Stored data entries
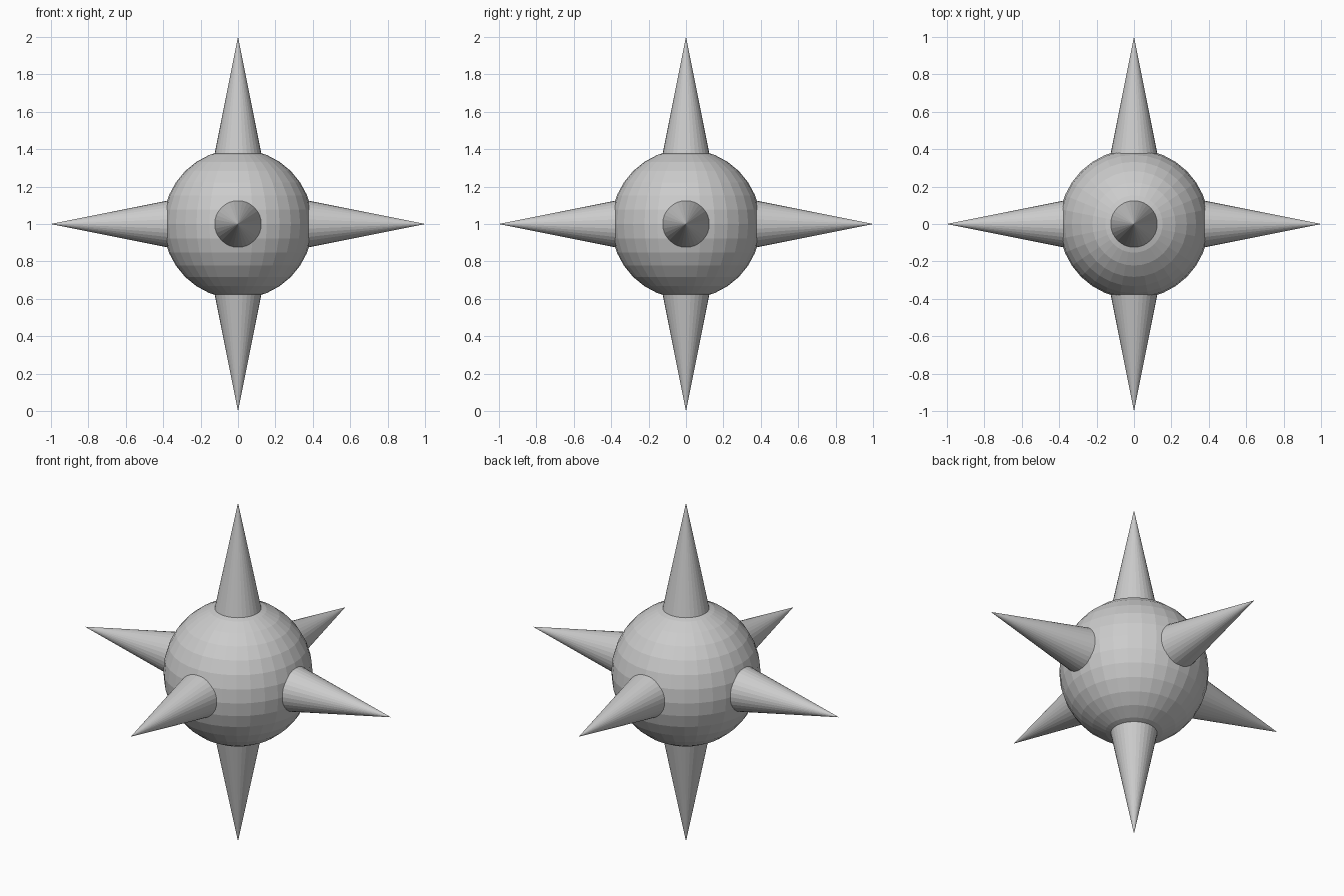
import bpy
from mathutils import Vector

if "Cube" in bpy.data.objects:
    bpy.data.objects.remove(bpy.data.objects["Cube"])

CENTRE = Vector((0, 0, 1))
LENGTH = 0.7      # spike length, base sunk into the ball
SLOPE = 0.2       # spike radius per unit length

# round body
bpy.ops.mesh.primitive_uv_sphere_add(segments=32, ring_count=16, radius=0.4, location=CENTRE)
bpy.context.object.name = "ball"


def spike(name, direction):
    d = Vector(direction)
    bpy.ops.mesh.primitive_cone_add(
        vertices=32, radius1=LENGTH * SLOPE, radius2=0, depth=LENGTH,
        location=CENTRE + d * (1 - LENGTH / 2),
        rotation=d.to_track_quat('Z', 'Y').to_euler())
    bpy.context.object.name = name


# six spikes along the axes
for name, direction in {
    "top_spike": (0, 0, 1), "bottom_spike": (0, 0, -1),
    "right_spike": (1, 0, 0), "left_spike": (-1, 0, 0),
    "back_spike": (0, 1, 0), "front_spike": (0, -1, 0),
}.items():
    spike(name, direction)
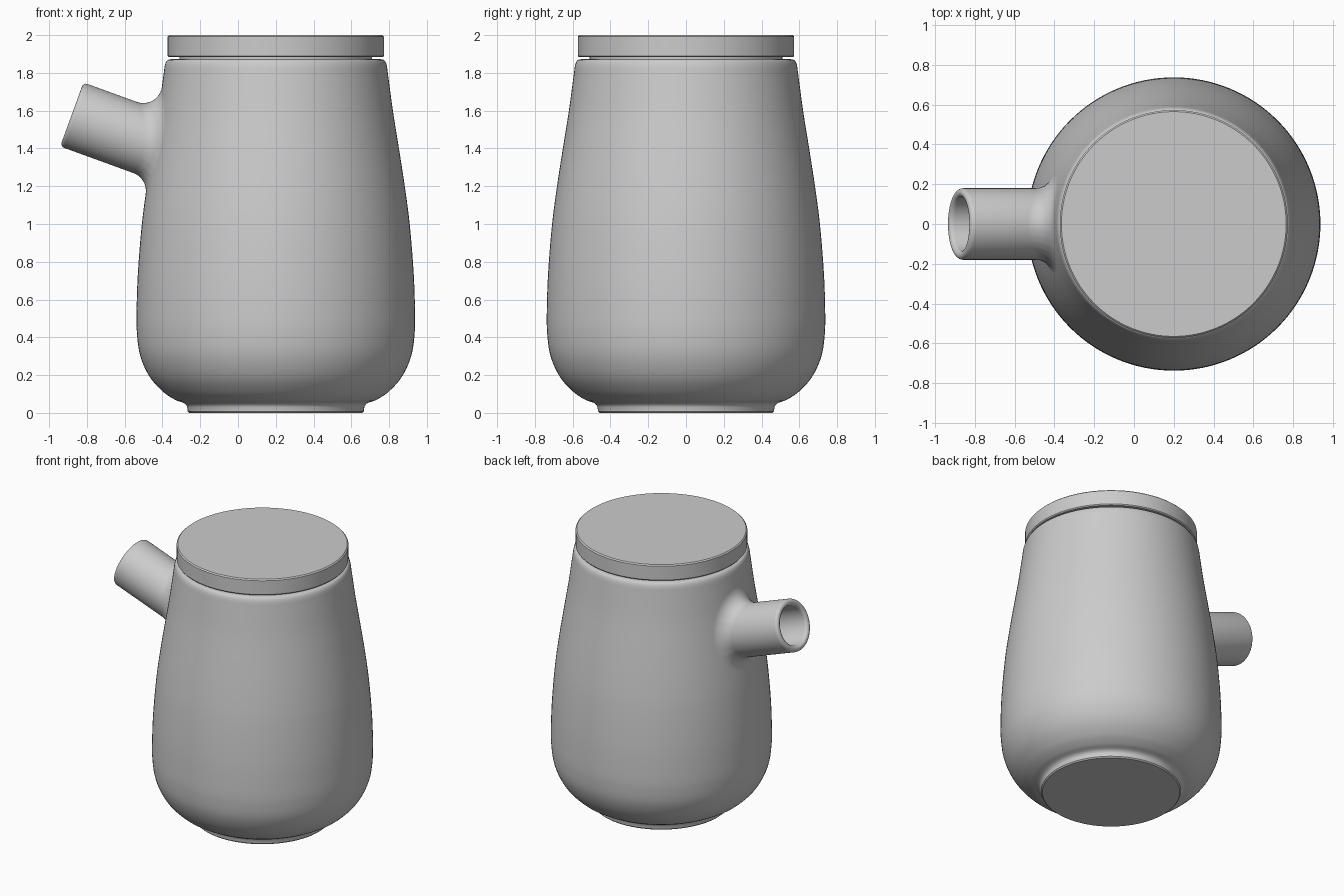
import bpy, bmesh, math
from mathutils import Vector
from mathutils.bvhtree import BVHTree

if "Cube" in bpy.data.objects:
    bpy.data.objects.remove(bpy.data.objects["Cube"])

CX = 0.2           # axis of the pot body
SEG = 128


def smooth_curve(pts, steps=5):
    """Hermite curve through 2D points, with chord-scaled tangents."""
    p = [Vector(q) for q in pts]
    n = len(p)
    tan = []
    for i in range(n):
        a, b = p[max(i - 1, 0)], p[min(i + 1, n - 1)]
        length = sum((p[j + 1] - p[j]).length for j in range(max(i - 1, 0), min(i + 1, n - 1)))
        tan.append((b - a) / length)
    out = []
    for i in range(n - 1):
        d = (p[i + 1] - p[i]).length
        for k in range(steps):
            t = k / steps
            out.append(p[i] * (2*t**3 - 3*t*t + 1) + tan[i] * d * (t**3 - 2*t*t + t)
                       + p[i + 1] * (3*t*t - 2*t**3) + tan[i + 1] * d * (t**3 - t*t))
    return [tuple(q) for q in out] + [tuple(p[-1])]


def skin(rows):
    """bmesh from columns of points closed around the first index."""
    bm = bmesh.new()
    cols = [[bm.verts.new(c) for c in row] for row in rows]
    for a, b in zip(cols, cols[1:] + cols[:1]):
        for i in range(len(a) - 1):
            bm.faces.new((a[i], b[i], b[i + 1], a[i + 1]))
    bmesh.ops.remove_doubles(bm, verts=bm.verts, dist=1e-5)
    bmesh.ops.recalc_face_normals(bm, faces=bm.faces)
    return bm


def revolve(profile):
    rows = []
    for k in range(SEG):
        a = 2 * math.pi * k / SEG
        rows.append([(CX + r * math.cos(a), r * math.sin(a), z) for r, z in profile])
    return skin(rows)


def add_object(name, bm):
    me = bpy.data.meshes.new(name)
    bm.to_mesh(me)
    ob = bpy.data.objects.new(name, me)
    bpy.context.collection.objects.link(ob)
    return ob


def shade(ob, angle=35):
    bpy.ops.object.select_all(action='DESELECT')
    ob.select_set(True)
    bpy.context.view_layer.objects.active = ob
    bpy.ops.object.shade_smooth_by_angle(angle=math.radians(angle))


# Body: hollow turned pot with a small foot
foot = [(0, 0), (0.44, 0), (0.458, 0.0), (0.466, 0.008)]
outer = smooth_curve([(0.467, 0.02), (0.472, 0.038), (0.487, 0.052), (0.53, 0.068),
                      (0.595, 0.11), (0.667, 0.19), (0.717, 0.3), (0.735, 0.42),
                      (0.737, 0.54), (0.73, 0.74), (0.709, 1.0), (0.683, 1.2),
                      (0.652, 1.4), (0.62, 1.6), (0.593, 1.8), (0.586, 1.845),
                      (0.574, 1.867), (0.553, 1.873)])
inner = smooth_curve([(0.52, 1.8), (0.56, 1.6), (0.64, 1.1), (0.675, 0.6),
                      (0.65, 0.3), (0.53, 0.13), (0.4, 0.09)], 4)
body_bm = revolve(foot + outer + [(0.52, 1.873)] + inner + [(0, 0.09)])
bvh = BVHTree.FromBMesh(body_bm)
body = add_object("pot_body", body_bm)

# Lid: flat disc with a plug sitting in the mouth
lid = add_object("lid", revolve([(0, 2), (0.55, 2), (0.565, 2), (0.573, 1.992), (0.573, 1.89),
                                 (0.567, 1.883), (0.51, 1.883), (0.51, 1.79), (0, 1.79)]))

# Spout: tilted tube with rounded lip, blended into the body by a fillet
TILT = math.radians(20)
TIP = Vector((-0.88, 0, 1.58))
D = Vector((-math.cos(TILT), 0, math.sin(TILT)))
SIDE = Vector((0, 1, 0))
UP = D.cross(SIDE)
R_OUT, R_IN, FILLET = 0.18, 0.135, 0.1
rows = []
for k in range(96):
    a = 2 * math.pi * k / 96
    rad = SIDE * math.cos(a) + UP * math.sin(a)
    # bore, starting inside the body wall
    bore = bvh.ray_cast(TIP + rad * R_IN + D, -D)[0]
    col = [bore - D * 0.07]
    # rounded lip
    lip, mid = (R_OUT - R_IN) / 2, (R_OUT + R_IN) / 2
    for i in range(9):
        t = math.pi * i / 8
        col.append(TIP + rad * (mid - lip * math.cos(t)) - D * lip * (1 - math.sin(t)))
    # circular fillet between the tube side and the body surface
    corner, nrm = bvh.ray_cast(TIP + rad * R_OUT + D, -D)[:2]
    along = (rad - nrm * rad.dot(nrm)).normalized()
    phi = D.angle(along)
    reach = FILLET / math.tan(phi / 2)
    p0 = corner + D * reach
    p1 = bvh.find_nearest(corner + along * reach)[0]
    w = math.sin(phi / 2)
    for i in range(13):
        t = i / 12
        b0, b1, b2 = (1 - t)**2, 2 * w * t * (1 - t), t * t
        col.append((p0 * b0 + corner * b1 + p1 * b2) / (b0 + b1 + b2))
    rows.append(col)
spout = add_object("spout", skin(rows))

# Opening through the body wall behind the spout
cut_rows = []
for k in range(48):
    a = 2 * math.pi * k / 48
    rad = (SIDE * math.cos(a) + UP * math.sin(a)) * 0.14
    cut_rows.append([TIP, TIP + rad, TIP + rad - D * 0.8, TIP - D * 0.8])
cutter = add_object("spout_hole_cutter", skin(cut_rows))
cutter.hide_render = True
mod = body.modifiers.new("spout_hole", 'BOOLEAN')
mod.operation, mod.solver, mod.object = 'DIFFERENCE', 'EXACT', cutter
bpy.context.view_layer.objects.active = body
bpy.ops.object.modifier_apply(modifier=mod.name)
bpy.data.objects.remove(cutter)

for ob in (body, lid, spout):
    shade(ob)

WORK REQUIRED
Using the records above, output an exact copy without any pictures.

SOLUTION TO THE PROBLEM
import bpy
from mathutils import Vector

if "Cube" in bpy.data.objects:
    bpy.data.objects.remove(bpy.data.objects["Cube"])

CENTRE = Vector((0, 0, 1))
LENGTH = 0.7      # spike length, base sunk into the ball
SLOPE = 0.2       # spike radius per unit length

# round body
bpy.ops.mesh.primitive_uv_sphere_add(segments=32, ring_count=16, radius=0.4, location=CENTRE)
bpy.context.object.name = "ball"


def spike(name, direction):
    d = Vector(direction)
    bpy.ops.mesh.primitive_cone_add(
        vertices=32, radius1=LENGTH * SLOPE, radius2=0, depth=LENGTH,
        location=CENTRE + d * (1 - LENGTH / 2),
        rotation=d.to_track_quat('Z', 'Y').to_euler())
    bpy.context.object.name = name


# six spikes along the axes
for name, direction in {
    "top_spike": (0, 0, 1), "bottom_spike": (0, 0, -1),
    "right_spike": (1, 0, 0), "left_spike": (-1, 0, 0),
    "back_spike": (0, 1, 0), "front_spike": (0, -1, 0),
}.items():
    spike(name, direction)
import bpy, bmesh, math
from mathutils import Vector
from mathutils.bvhtree import BVHTree

if "Cube" in bpy.data.objects:
    bpy.data.objects.remove(bpy.data.objects["Cube"])

CX = 0.2           # axis of the pot body
SEG = 128


def smooth_curve(pts, steps=5):
    """Hermite curve through 2D points, with chord-scaled tangents."""
    p = [Vector(q) for q in pts]
    n = len(p)
    tan = []
    for i in range(n):
        a, b = p[max(i - 1, 0)], p[min(i + 1, n - 1)]
        length = sum((p[j + 1] - p[j]).length for j in range(max(i - 1, 0), min(i + 1, n - 1)))
        tan.append((b - a) / length)
    out = []
    for i in range(n - 1):
        d = (p[i + 1] - p[i]).length
        for k in range(steps):
            t = k / steps
            out.append(p[i] * (2*t**3 - 3*t*t + 1) + tan[i] * d * (t**3 - 2*t*t + t)
                       + p[i + 1] * (3*t*t - 2*t**3) + tan[i + 1] * d * (t**3 - t*t))
    return [tuple(q) for q in out] + [tuple(p[-1])]


def skin(rows):
    """bmesh from columns of points closed around the first index."""
    bm = bmesh.new()
    cols = [[bm.verts.new(c) for c in row] for row in rows]
    for a, b in zip(cols, cols[1:] + cols[:1]):
        for i in range(len(a) - 1):
            bm.faces.new((a[i], b[i], b[i + 1], a[i + 1]))
    bmesh.ops.remove_doubles(bm, verts=bm.verts, dist=1e-5)
    bmesh.ops.recalc_face_normals(bm, faces=bm.faces)
    return bm


def revolve(profile):
    rows = []
    for k in range(SEG):
        a = 2 * math.pi * k / SEG
        rows.append([(CX + r * math.cos(a), r * math.sin(a), z) for r, z in profile])
    return skin(rows)


def add_object(name, bm):
    me = bpy.data.meshes.new(name)
    bm.to_mesh(me)
    ob = bpy.data.objects.new(name, me)
    bpy.context.collection.objects.link(ob)
    return ob


def shade(ob, angle=35):
    bpy.ops.object.select_all(action='DESELECT')
    ob.select_set(True)
    bpy.context.view_layer.objects.active = ob
    bpy.ops.object.shade_smooth_by_angle(angle=math.radians(angle))


# Body: hollow turned pot with a small foot
foot = [(0, 0), (0.44, 0), (0.458, 0.0), (0.466, 0.008)]
outer = smooth_curve([(0.467, 0.02), (0.472, 0.038), (0.487, 0.052), (0.53, 0.068),
                      (0.595, 0.11), (0.667, 0.19), (0.717, 0.3), (0.735, 0.42),
                      (0.737, 0.54), (0.73, 0.74), (0.709, 1.0), (0.683, 1.2),
                      (0.652, 1.4), (0.62, 1.6), (0.593, 1.8), (0.586, 1.845),
                      (0.574, 1.867), (0.553, 1.873)])
inner = smooth_curve([(0.52, 1.8), (0.56, 1.6), (0.64, 1.1), (0.675, 0.6),
                      (0.65, 0.3), (0.53, 0.13), (0.4, 0.09)], 4)
body_bm = revolve(foot + outer + [(0.52, 1.873)] + inner + [(0, 0.09)])
bvh = BVHTree.FromBMesh(body_bm)
body = add_object("pot_body", body_bm)

# Lid: flat disc with a plug sitting in the mouth
lid = add_object("lid", revolve([(0, 2), (0.55, 2), (0.565, 2), (0.573, 1.992), (0.573, 1.89),
                                 (0.567, 1.883), (0.51, 1.883), (0.51, 1.79), (0, 1.79)]))

# Spout: tilted tube with rounded lip, blended into the body by a fillet
TILT = math.radians(20)
TIP = Vector((-0.88, 0, 1.58))
D = Vector((-math.cos(TILT), 0, math.sin(TILT)))
SIDE = Vector((0, 1, 0))
UP = D.cross(SIDE)
R_OUT, R_IN, FILLET = 0.18, 0.135, 0.1
rows = []
for k in range(96):
    a = 2 * math.pi * k / 96
    rad = SIDE * math.cos(a) + UP * math.sin(a)
    # bore, starting inside the body wall
    bore = bvh.ray_cast(TIP + rad * R_IN + D, -D)[0]
    col = [bore - D * 0.07]
    # rounded lip
    lip, mid = (R_OUT - R_IN) / 2, (R_OUT + R_IN) / 2
    for i in range(9):
        t = math.pi * i / 8
        col.append(TIP + rad * (mid - lip * math.cos(t)) - D * lip * (1 - math.sin(t)))
    # circular fillet between the tube side and the body surface
    corner, nrm = bvh.ray_cast(TIP + rad * R_OUT + D, -D)[:2]
    along = (rad - nrm * rad.dot(nrm)).normalized()
    phi = D.angle(along)
    reach = FILLET / math.tan(phi / 2)
    p0 = corner + D * reach
    p1 = bvh.find_nearest(corner + along * reach)[0]
    w = math.sin(phi / 2)
    for i in range(13):
        t = i / 12
        b0, b1, b2 = (1 - t)**2, 2 * w * t * (1 - t), t * t
        col.append((p0 * b0 + corner * b1 + p1 * b2) / (b0 + b1 + b2))
    rows.append(col)
spout = add_object("spout", skin(rows))

# Opening through the body wall behind the spout
cut_rows = []
for k in range(48):
    a = 2 * math.pi * k / 48
    rad = (SIDE * math.cos(a) + UP * math.sin(a)) * 0.14
    cut_rows.append([TIP, TIP + rad, TIP + rad - D * 0.8, TIP - D * 0.8])
cutter = add_object("spout_hole_cutter", skin(cut_rows))
cutter.hide_render = True
mod = body.modifiers.new("spout_hole", 'BOOLEAN')
mod.operation, mod.solver, mod.object = 'DIFFERENCE', 'EXACT', cutter
bpy.context.view_layer.objects.active = body
bpy.ops.object.modifier_apply(modifier=mod.name)
bpy.data.objects.remove(cutter)

for ob in (body, lid, spout):
    shade(ob)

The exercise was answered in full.